Now that everyone who needs to know about Natasha knows, and now that Natasha is getting some help to deal with her blue days, I have been able to return my attention more to the other things that I worry about in terms of the kind of world my children will inherit. These worries don't all stem far from transsexualism. In fact, TS is the epicenter of at least one. This is the big one at the moment.
Who is going to kill my spouse and children?
NPR reported today that the number of hate groups is on the rise. While this might be because of the economy and the blame-game of who's taking all the jobs and who's squatting in abandoned homes and such, the fact that we are Jewish and that my spouse is transsexual doesn't make me feel any safer... especially here in Phoenix, where you can't have a dog without paying for a license, but you can have a semi-automatic dangling in the breeze from your hip holster. In my time here, I have met only a small handful of people with whom I might leave my children for a short time (besides my parents and brother). Only two people, who are a couple with two kids, share perhaps 90% of our values (even though she likes the weather here!). They know about Natasha and accept her without reservation. They, by the way, are NOT native to Phoenix.
With everything that is happening in the Middle East (civil wars) and what's going on in Wisconsin (union abolition) and what happened in Tuscon (the shooting), I find myself wondering when the uprising is going to start in America. If we're still in Phoenix, we're screwed! Natasha is starting to look for work outside of teaching. In spite of certain protections in certain states against discrimination about transitioning folks, the person who isn't transitioning is still more likely to get the teaching job. We're thinking of ways to get ourselves moved into more liberal areas... California or Washington maybe (sorry, Vermont. You'll have to wait a little longer)... and into a more liberal line of work. It's a hard road, but for our and our children's sakes, it's safer for us to be somewhere else. Even then, there are people who still hate you for who you are or who your parent is.
I also have issues with the environment. I ask: What kind of air will my children breathe in the future? Will there be a livable environment on the planet in ten years? Will there be wild animals in a few years? Will America dissolve into smaller nation-states? When will the middle-class disappear entirely? Will they ever invent an anti-aging drug?... I could go on.
Every once in a while, I do still have those pangs of worry about having a lesbian spouse.

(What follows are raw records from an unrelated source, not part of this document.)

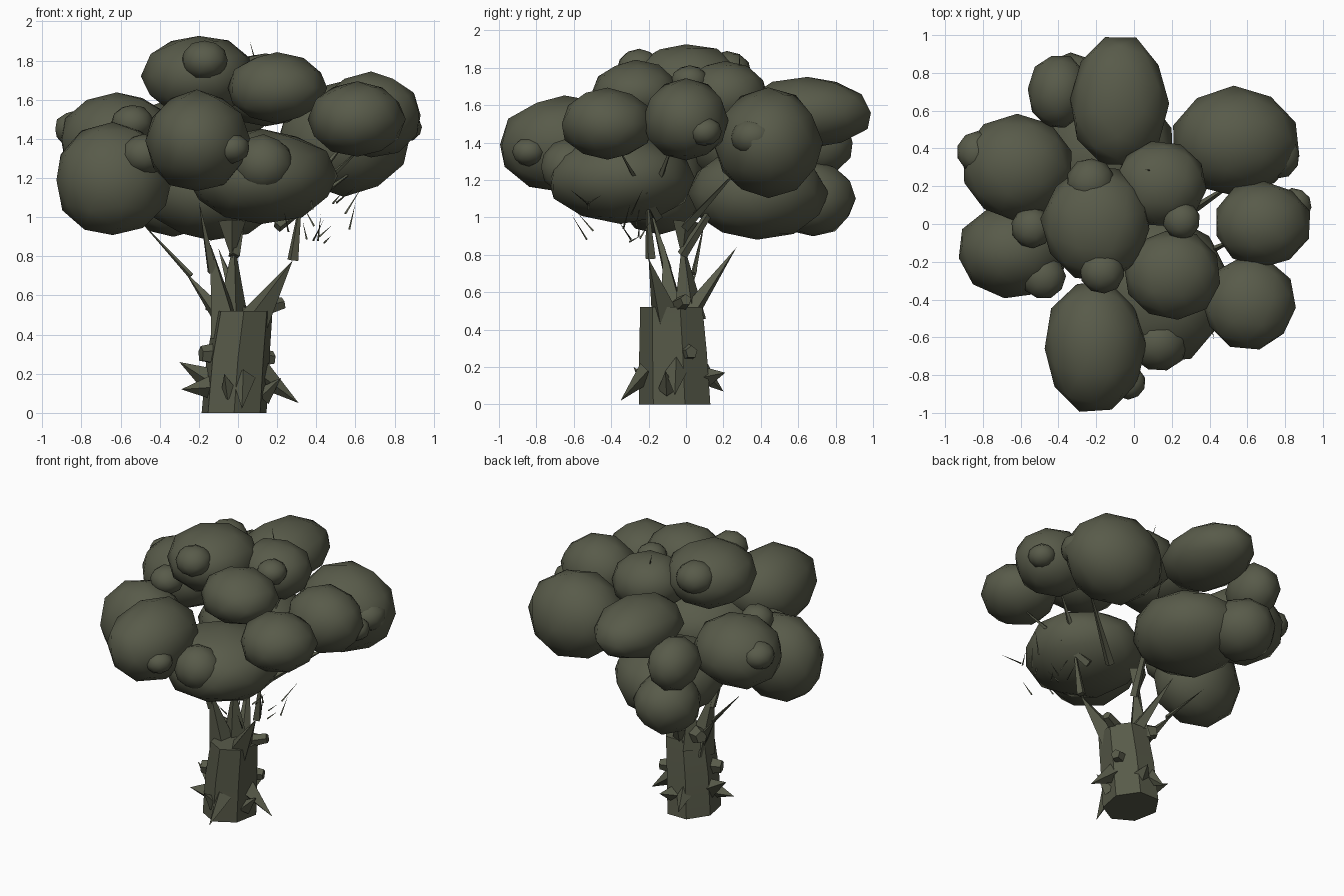
import bpy, bmesh, math, random
from mathutils import Vector, Matrix

random.seed(4)
mat = bpy.data.materials.new("dark olive")
mat.diffuse_color = (0.098, 0.104, 0.068, 1)


def finish(bm, name, smooth=None):
    bmesh.ops.recalc_face_normals(bm, faces=bm.faces)
    me = bpy.data.meshes.new(name)
    bm.to_mesh(me)
    bm.free()
    me.materials.append(mat)
    ob = bpy.data.objects.new(name, me)
    bpy.context.collection.objects.link(ob)
    if smooth:
        bpy.ops.object.select_all(action='DESELECT')
        ob.select_set(True)
        bpy.context.view_layer.objects.active = ob
        bpy.ops.object.shade_smooth_by_angle(angle=math.radians(smooth))
    return ob


def clump(name, c, r, detail=2):
    """Faceted leaf clump: jittered, turned and squashed icosphere."""
    bm = bmesh.new()
    bmesh.ops.create_icosphere(bm, subdivisions=detail, radius=1)
    turn = Matrix.Rotation(random.uniform(0, 6.28), 3, 'Z')
    for v in bm.verts:
        p = turn @ v.co * random.uniform(0.97, 1.03)
        v.co = Vector(c) + Vector((p.x * r[0], p.y * r[1], p.z * r[2]))
    finish(bm, name, 40)


def spike(bm, a, b, r, sides=4, tip=0.0):
    """Tapered stick or shard from a to b."""
    a, b = Vector(a), Vector(b)
    d = b - a
    m = Matrix.Translation((a + b) / 2) @ d.to_track_quat('Z', 'Y').to_matrix().to_4x4()
    bmesh.ops.create_cone(bm, cap_ends=True, segments=sides, radius1=r,
                          radius2=tip, depth=d.length, matrix=m)


# Leaf clumps: centre, radii
crown = [
    ((-0.20, 0.00, 1.72), (0.29, 0.31, 0.21)),   # top
    ((0.14, 0.21, 1.65), (0.25, 0.23, 0.19)),
    ((0.20, -0.27, 1.66), (0.26, 0.24, 0.18)),
    ((-0.21, -0.65, 1.39), (0.27, 0.35, 0.26)),  # front
    ((0.61, -0.42, 1.50), (0.25, 0.25, 0.19)),   # right side
    ((0.68, 0.00, 1.52), (0.26, 0.23, 0.22)),
    ((0.54, 0.44, 1.40), (0.34, 0.29, 0.29)),
    ((-0.08, 0.65, 1.56), (0.26, 0.35, 0.19)),   # back
    ((-0.62, 0.30, 1.40), (0.30, 0.28, 0.24)),   # left side
    ((-0.64, -0.14, 1.19), (0.30, 0.25, 0.29)),
    ((-0.33, 0.68, 1.10), (0.22, 0.23, 0.20)),   # low clumps
    ((-0.14, 0.38, 1.13), (0.36, 0.38, 0.25)),
    ((0.12, -0.35, 1.21), (0.39, 0.40, 0.24)),
    ((0.13, -0.63, 1.27), (0.16, 0.15, 0.15)),
    ((-0.40, 0.70, 1.40), (0.16, 0.20, 0.18)),
]
for i, (c, r) in enumerate(crown):
    clump(f"leaf_clump_{i + 1}", c, r)

# Small bumps on the clumps
bumps = [((-0.23, 0.22, 1.78), 0.13), ((-0.17, -0.25, 1.80), 0.12),
         ((0.25, 0.02, 1.73), 0.10), ((0.85, 0.10, 1.46), 0.09),
         ((0.76, 0.36, 1.43), 0.12), ((-0.83, 0.38, 1.45), 0.11),
         ((-0.48, -0.28, 1.32), 0.12), ((-0.03, -0.84, 1.35), 0.09),
         ((-0.54, -0.02, 1.48), 0.11)]
for i, (c, r) in enumerate(bumps):
    clump(f"leaf_bump_{i + 1}", c, (r, r, r * 0.85))

# Trunk: lofted seven-sided rings with a ragged top
bm = bmesh.new()
rings = []
for z, cx, cy, rx, ry in [(0, -0.02, -0.05, 0.17, 0.20), (0.28, 0.0, -0.06, 0.165, 0.19),
                          (0.52, 0.03, -0.07, 0.15, 0.175)]:
    ring = []
    for k in range(7):
        t = 2 * math.pi * (k + 0.25) / 7
        ring.append(bm.verts.new((cx + rx * math.cos(t), cy + ry * math.sin(t), z)))
    rings.append(ring)
for lo, hi in zip(rings, rings[1:]):
    for k in range(7):
        bm.faces.new((lo[k], lo[(k + 1) % 7], hi[(k + 1) % 7], hi[k]))
bm.faces.new(rings[0])
bm.faces.new(rings[-1])
finish(bm, "trunk", 30)

# Forking limbs and thin branches reaching into the leaves
bm = bmesh.new()
for a, b, r in [
    ((-0.06, -0.06, 0.40), (-0.14, -0.12, 0.86), 0.10),
    ((0.07, -0.10, 0.45), (0.28, -0.20, 0.78), 0.09),
    ((-0.03, 0.02, 0.45), (-0.02, -0.02, 0.88), 0.09),
    ((0.28, -0.19, 0.78), (0.33, -0.21, 1.15), 0.03),
    ((-0.08, -0.05, 0.48), (-0.27, 0.06, 0.72), 0.05),
    ((-0.24, 0.04, 0.70), (-0.50, 0.10, 0.98), 0.015),
    ((0.02, 0.03, 0.50), (-0.10, 0.27, 0.84), 0.05),
    ((-0.13, -0.10, 0.72), (-0.20, -0.20, 1.08), 0.03),
    ((-0.03, 0.00, 0.98), (-0.03, -0.02, 0.78), 0.07),
    ((0.20, 0.00, 0.95), (0.65, 0.30, 1.28), 0.03),
    ((0.25, -0.15, 1.00), (0.68, -0.38, 1.40), 0.03),
    ((0.28, -0.20, 1.05), (0.60, -0.05, 1.45), 0.03),
    ((-0.02, -0.02, 0.80), (0.10, 0.40, 1.45), 0.03),
]:
    spike(bm, a, b, r)
finish(bm, "branches")

# Roots, knots and broken bark around the trunk
bm = bmesh.new()
for a, b, r in [
    ((-0.13, -0.06, 0.16), (-0.30, -0.02, 0.26), 0.07),
    ((-0.14, -0.12, 0.13), (-0.29, -0.12, 0.12), 0.06),
    ((0.11, -0.05, 0.20), (0.31, -0.06, 0.05), 0.07),
    ((0.02, 0.08, 0.14), (0.06, 0.21, 0.17), 0.07),
    ((-0.05, 0.08, 0.17), (-0.08, 0.20, 0.07), 0.06),
    ((0.03, -0.20, 0.18), (0.02, -0.35, 0.02), 0.06),
    ((-0.04, -0.20, 0.10), (-0.07, -0.28, 0.20), 0.05),
    ((0.12, -0.10, 0.08), (0.22, -0.11, 0.18), 0.05),
]:
    spike(bm, a, b, r, 4)
for a, b, r in [
    ((-0.10, -0.10, 0.30), (-0.19, -0.13, 0.30), 0.06),
    ((0.10, 0.00, 0.28), (0.18, 0.03, 0.28), 0.05),
    ((0.12, -0.04, 0.53), (0.23, 0.00, 0.56), 0.045),
    ((-0.08, 0.00, 0.55), (-0.15, 0.04, 0.56), 0.06),
]:
    spike(bm, a, b, r, 5, r * 0.7)
finish(bm, "roots_and_bark")

# Loose twigs under the crown
bm = bmesh.new()
for _ in range(14):
    p = Vector((random.uniform(0.25, 0.62), random.uniform(-0.65, -0.2), random.uniform(0.85, 1.15)))
    spike(bm, p, p + Vector((random.uniform(-.1, .1), random.uniform(-.1, .1), random.uniform(.03, .15))), 0.006, 3)
spike(bm, (0.10, 0.28, 1.75), (0.06, 0.29, 1.90), 0.008, 3)
finish(bm, "twigs")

As I drove around today, I noticed that my fingernails were getting a little long and I thought about what it would be like to see Natasha's hands with longer fingernails. It was kind of weird. On the other hand, I also looked at the Pyramid catalog email today and saw a really nice blouse that she would LOVE! So clearly, my worries of the physicality of the transition are not significant. I do, however, continue to worry about the "other." We were planning to write a book after Natasha's transition. We thought it would be beneficial to share our experiences... especially since I'm staying. But recently some woman came out into the public eye as a transsexual and her life is in tatters because of it (ask Natasha. I can't remember her name). As much as we want to help educate people about transsexualism, as much as we would like to help make this a condition that is defended 100% by the ACLU, we have our children, family and friends to think about.
In today's climate of growing intolerance and blame, I fear and distrust the "other" more and more. I feel like our house is a secret hiding place in the middle of a forest that belongs to the enemy.
Last October, there was a terrible hail storm here that spawned several tornadoes outside of Flagstaff. My parents, the kids, Natasha and I were in our minivan when the storm hit. My mother and I looked out into the sky and saw a green, rotating cloud. We didn't say anything aloud because the kids were already terrified of the hailstones pounding against the roof and windows, but we were waiting to see a twister drop down on us. Although it didn't happen, I had a feeling that we would see this kind of weather again next year. I still feel that we might just see a tornado here. Those of you reading this who have known me for a long time know how I feel about the weather and what will and will not kill me. I am afraid that if we are still here, the weather will punish me for not having gotten us out sooner: for not having tried hard enough to change our lives for the better. This is a true fear... and there is very little in this world that scares me. Notice that almost everything else I've written about here was a "worry"? This "fear" may seem pretty out-there, but the weather and I have a strange relationship. Since we moved here, we've noticed that our area of Phoenix is like a weather vortex. Most of the time, the rain and clouds skirt AROUND our area. You can see it happening. On the day of the hail, I had been talking about how much I disliked being in Phoenix and how much I wanted to figure a way out of it. That's when the vortex was breached in a BIG way. I'm putting two and two together here in a spiritual way. I might be wrong scientifically. It may have had NOTHING to do with me. The Northridge, California earthquake in 1994 may have had nothing to do with me, either, but I still think it was interesting that it happened after months of complaining that my career was stagnant while also not doing too much about it myself. Talk about a kick in the butt!!
Anyway, my point is that the vortex... my secret hiding place... is being threatened. I have this urge to take my family and run, but there is nowhere to go. We're stuck for now, until we open the right door. We're searching for that door, and we hope that it safely leads us to a better place (not just physical, you know). :-)